Management recently warned that it has only enough cash to last until mid-2014, suggesting that another round of service cutbacks, injection of public funds and hikes in stamp prices could be in store despite previous rounds of service cuts, cash infusions and price increases. Earlier this year, the Conference Board of Canada estimated that without major service reductions, Canada Post will be losing $1 billion a year by the end of the decade: growth in parcel deliveries and junk mail will not be enough to stem the mounting losses on the letter-delivery side.
Privatization will enable Canada Post to raise a great deal more money for financing a lasting turnaround. First, a billion or so dollars could be raised through the listing of shares on the stock market (the Royal Mail floatation raised several billion pounds). Second, it would dispense with the restriction on the amount of debt that can be borrowed by crown corporations. Third, to make the post office attractive to private investors, public funds will likely be pumped into the corporation prior to the initial public offering. In the case of the Royal Mail, the government took over the corporation’s pension plan and covered off the deficit in funding.
The obligation to provide universal postal service to all locations in Canada can be met in other ways than through a state monopoly. The Royal Mail was privatized subject to the condition that it maintains universal delivery under the surveillance of a regulatory body. This imposes a higher cost structure but presumably, a profit-driven entity will find a less costly solution.

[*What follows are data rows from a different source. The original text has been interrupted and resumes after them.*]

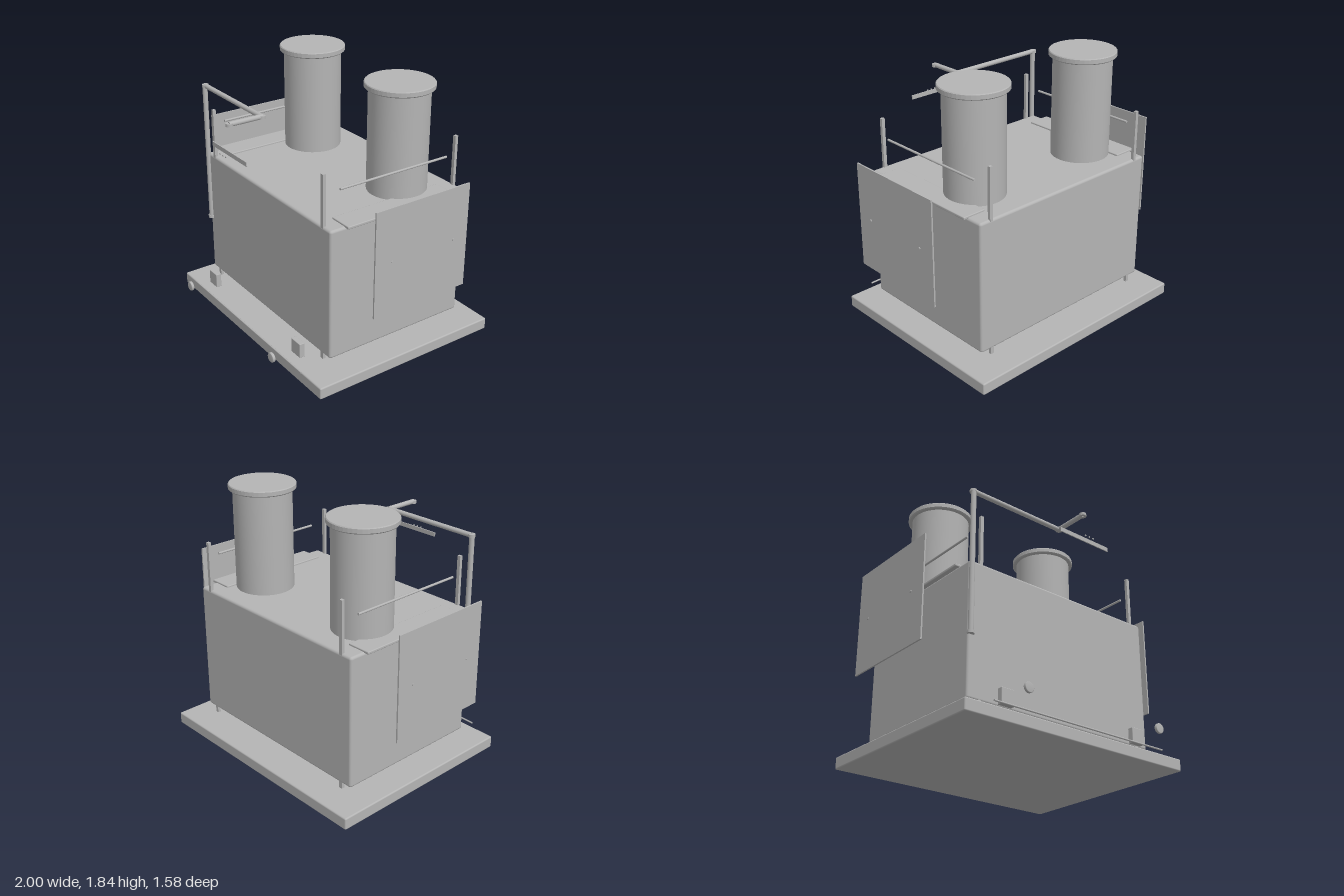
import * as THREE from 'three';
import { RoundedBoxGeometry } from 'three/addons/geometries/RoundedBoxGeometry.js';

export function createModel() {
  const model = new THREE.Group();
  const grey = new THREE.MeshStandardMaterial({ color: 0xb4b4b4 });
  grey.name = 'plain grey';

  const add = (name, geometry, x, y, z) => {
    const mesh = new THREE.Mesh(geometry, grey);
    mesh.name = name;
    mesh.position.set(x, y, z);
    model.add(mesh);
    return mesh;
  };
  // box given by its limits on each axis, rounded when r > 0
  const box = (name, [x0, x1], [y0, y1], [z0, z1], r = 0) => {
    const size = [x1 - x0, y1 - y0, z1 - z0];
    const geometry = r ? new RoundedBoxGeometry(...size, 3, r) : new THREE.BoxGeometry(...size);
    return add(name, geometry, (x0 + x1) / 2, (y0 + y1) / 2, (z0 + z1) / 2);
  };
  // cylinder along one axis, centred on the given point
  const rod = (name, axis, r, length, x, y, z, sides = 20) => {
    const geometry = new THREE.CylinderGeometry(r, r, length, sides);
    if (axis === 'x') geometry.rotateZ(Math.PI / 2);
    if (axis === 'z') geometry.rotateX(Math.PI / 2);
    return add(name, geometry, x, y, z);
  };
  // limits mirrored to the chosen side
  const side = (s, a, b) => (s > 0 ? [a, b] : [-b, -a]);

  // base and main housing
  box('base', [-0.895, 0.895], [0, 0.085], [-0.79, 0.637], 0.01);
  box('housing', [-0.757, 0.757], [0.16, 1.09], [-0.618, 0.466], 0.018);

  // lid profile with softened rims
  const lidProfile = [[0, 0], [0.224, 0], [0.231, 0.007], [0.231, 0.035], [0.226, 0.041], [0, 0.041]]
    .map(([r, y]) => new THREE.Vector2(r, y));

  for (const s of [1, -1]) {
    // tall drums with lids
    rod('drum', 'y', 0.203, 0.74, s * 0.487, 1.43, -0.265, 48);
    const lid = new THREE.LatheGeometry(lidProfile, 48).toNonIndexed();
    lid.computeVertexNormals();
    add('drumLid', lid, s * 0.487, 1.794, -0.265);

    // corner posts, through the housing
    for (const z of [-0.606, 0.454]) {
      box('cornerPost', side(s, 0.652, 0.676), [0.12, 1.44], [z - 0.011, z + 0.011]);
    }

    // side ledge and handrail
    box('sideLedge', side(s, 0.615, 0.785), [1.082, 1.102], [-0.502, 0.352], 0.006);
    rod('handrail', 'z', 0.008, 0.855, s * 0.697, 1.325, -0.075, 12);

    // side panel with two rivets
    box('sidePanel', side(s, 0.979, 0.99), [0.53, 1.265], [-0.445, 0.3]);
    for (const z of [-0.325, 0.175]) rod('rivet', 'x', 0.008, 0.006, s * 0.997, 0.9, z, 12);

    // front bracket and knob
    box('frontBracket', side(s, 0.495, 0.596), [0.13, 0.235], [0.552, 0.592], 0.004);
    const knob = new THREE.LatheGeometry(
      [[0, -0.011], [0.03, -0.011], [0.034, -0.007], [0.034, 0.007], [0.03, 0.011], [0, 0.011]]
        .map(([r, y]) => new THREE.Vector2(r, y)), 24);
    knob.rotateX(Math.PI / 2);
    add('frontKnob', knob, s * 0.545, 0.183, 0.776);
  }

  // low front rail
  rod('frontRail', 'x', 0.006, 1.4, 0, 0.104, 0.652, 12);

  // overhead pipe: riser, crossbar and forward arm
  rod('pipeRiser', 'y', 0.018, 1.02, -0.742, 1.09, 0.47);
  rod('pipeCrossbar', 'x', 0.017, 0.742, -0.371, 1.598, 0.466);
  rod('pipeArm', 'z', 0.017, 0.245, 0, 1.6, 0.586);
  const collars = [[-0.742, 0.587, 0.47], [-0.742, 1.598, 0.466], [0, 1.598, 0.466], [0, 1.598, 0.706]];
  for (const [x, y, z] of collars) rod('pipeCollar', 'y', 0.024, 0.02, x, y, z);

  // hanging control bar and its buttons
  box('controlBar', [-0.212, 0.212], [1.388, 1.418], [0.711, 0.718]);
  for (const x of [-0.034, 0, 0.034]) rod('button', 'z', 0.006, 0.005, x, 1.402, 0.761, 12);

  return model;
}
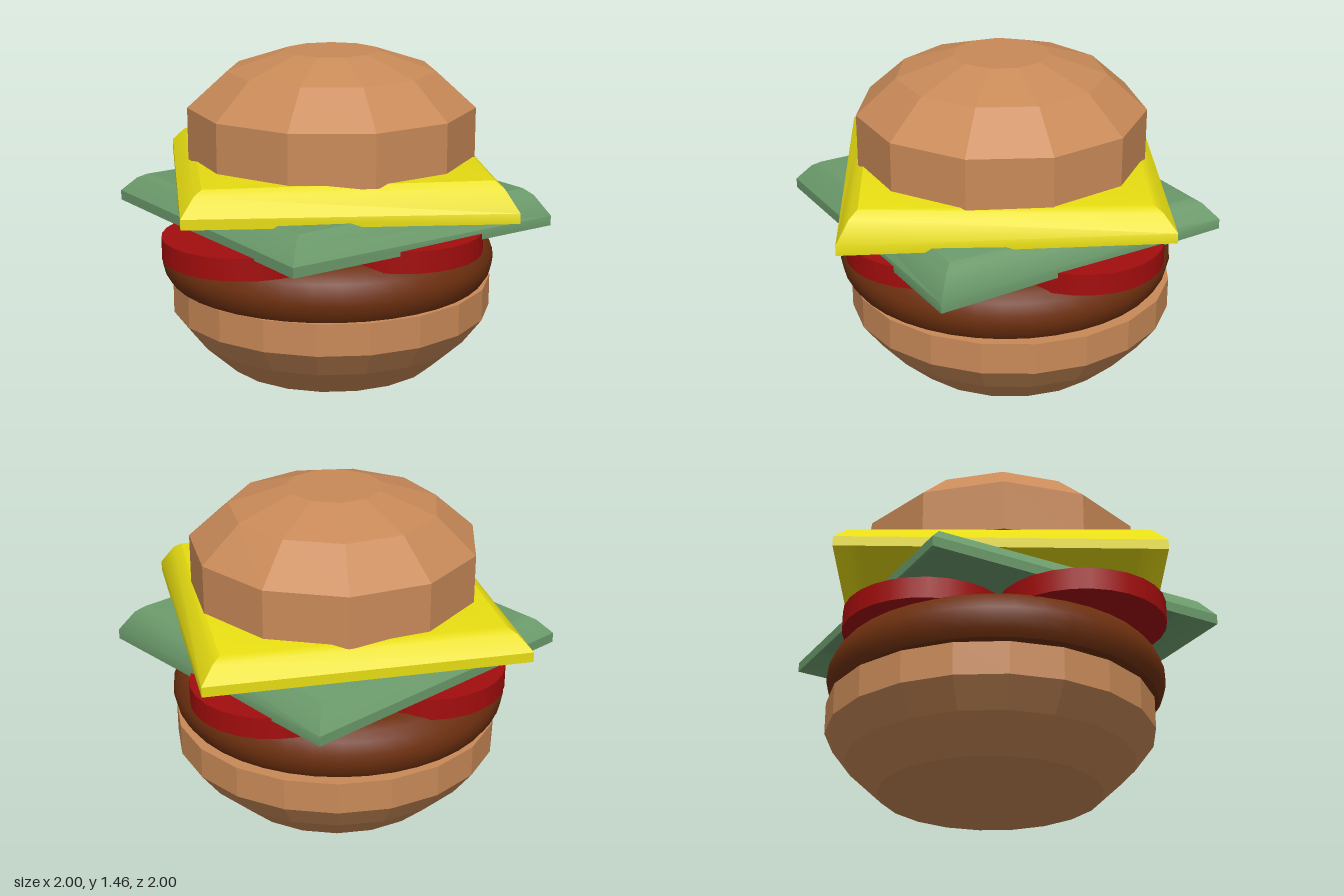
import * as THREE from 'three';
import { toCreasedNormals } from 'three/addons/utils/BufferGeometryUtils.js';

function material(name, color, flatShading = false) {
  const m = new THREE.MeshStandardMaterial({ color, flatShading });
  m.name = name;
  return m;
}

// Turned solid from [radius, height] pairs, listed from bottom to top
function turned(profile, sides, start = 0) {
  const points = profile.map(([r, y]) => new THREE.Vector2(r, y));
  return new THREE.LatheGeometry(points, sides, start);
}

// Square slice with drooping rims; each corner hangs at its own height below the flat top
function sliceGeometry() {
  const droop = [0.123, 0.09, 0.085, 0.1]; // right, back, left, front
  const thick = 0.045;
  // [corner radius, share of droop, extra depth], from top centre round to bottom centre
  const rings = [
    [0, 0, 0], [0.87, 0, 0], [0.92, 0.24, 0], [1, 1, 0],
    [1, 1, thick], [0.92, 0.24, thick], [0.87, 0, thick], [0, 0, thick],
  ];
  const pos = [], index = [];
  rings.forEach(([r, share, depth], i) => {
    for (let j = 0; j < 4; j++) {
      const a = j * Math.PI / 2;
      pos.push(r * Math.cos(a), -share * droop[j] - depth, -r * Math.sin(a));
      if (i === rings.length - 1) continue;
      const p = i * 4 + j, q = i * 4 + (j + 1) % 4;
      if (i < rings.length - 2) index.push(p, p + 4, q + 4);
      if (i > 0) index.push(p, q + 4, q);
    }
  });
  const g = new THREE.BufferGeometry();
  g.setAttribute('position', new THREE.Float32BufferAttribute(pos, 3));
  g.setIndex(index);
  return toCreasedNormals(g, 0.57);
}

export function createModel() {
  const model = new THREE.Group();
  model.name = 'burger';
  const bun = material('bun', 0xc98a58, true);
  const meat = material('meat', 0x6e300f);
  const red = material('tomatoRed', 0xa30d0d);
  const green = material('lettuceGreen', 0x6b9a6b);
  const yellow = material('cheeseYellow', 0xe6dc12);

  const add = (name, geometry, mat, x = 0, y = 0, z = 0) => {
    const mesh = new THREE.Mesh(geometry, mat);
    mesh.name = name;
    mesh.position.set(x, y, z);
    model.add(mesh);
    return mesh;
  };

  // Bottom bun, narrowing to its base
  add('bottomBun', turned([[0, 0], [0.5, 0], [0.65, 0.14], [0.74, 0.26], [0.74, 0.405], [0, 0.405]], 20),
    bun, -0.03, 0, -0.03);

  // Patty with a rounded rim
  const patty = turned([[0, 0.418], [0.73, 0.418], [0.752, 0.45], [0.765, 0.5], [0.762, 0.54],
    [0.74, 0.59], [0.71, 0.625], [0.66, 0.645], [0, 0.645]], 40);
  add('patty', toCreasedNormals(patty, 0.9), meat, -0.025, 0, 0);

  // Four tomato slices in a cross
  const tomato = new THREE.CylinderGeometry(0.37, 0.37, 0.097, 28);
  for (let i = 0; i < 4; i++) {
    const a = i * Math.PI / 2;
    add('tomatoSlice' + (i + 1), tomato, red,
      -0.02 + 0.44 * Math.cos(a), 0.667 + i * 0.0005, 0.03 + 0.51 * Math.sin(a));
  }

  // Lettuce and cheese, turned against each other
  const slice = sliceGeometry();
  add('lettuce', slice, green, 0, 0.85, 0).rotation.y = 0.558;
  add('cheese', slice, yellow, 0, 0.99, 0).rotation.y = 0.05;

  // Faceted top bun
  add('topBun', turned([[0, 0.975], [0.65, 0.975], [0.65, 1.21], [0.47, 1.37], [0.215, 1.455], [0, 1.455]],
    11, Math.PI / 2), bun);

  return model;
}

As for requiring privately owned companies to adhere to government regulations such as the above, there is nothing unusual about it. Other industries have long operated with similar restrictions—in the Canadian telecom industry, for example, firms can only optimize profits subject to Canadian content rules monitored by the CRTC.
By transferring to the private sector ownership of Canada Post, the federal government can eliminate a major drain on public finances and move closer to the goals of eliminating the fiscal deficit and paying down public sector debt. Postal employees can also gain. Royal Mail workers received free shares in the initial public offering. They shot up more than 30% in the first week of trading. And if the shares follow the pattern of many other privatizations, they will appreciate more than fourfold over the years to come.
The trend toward privatization of postal services continues to build around the world. The U.K. is only the latest to sign up. Countries that have already gone this route include Switzerland, Italy, Brazil, New Zealand, France, and Germany. And Japan is shortly planning to join the group. There must be something meritorious behind the notion of privatization for so many countries to come on board. It’s about time Canada joined in.
Larry MacDonald is a former economist who manages his own portfolio and writes on investment topics. He is the author of several business books.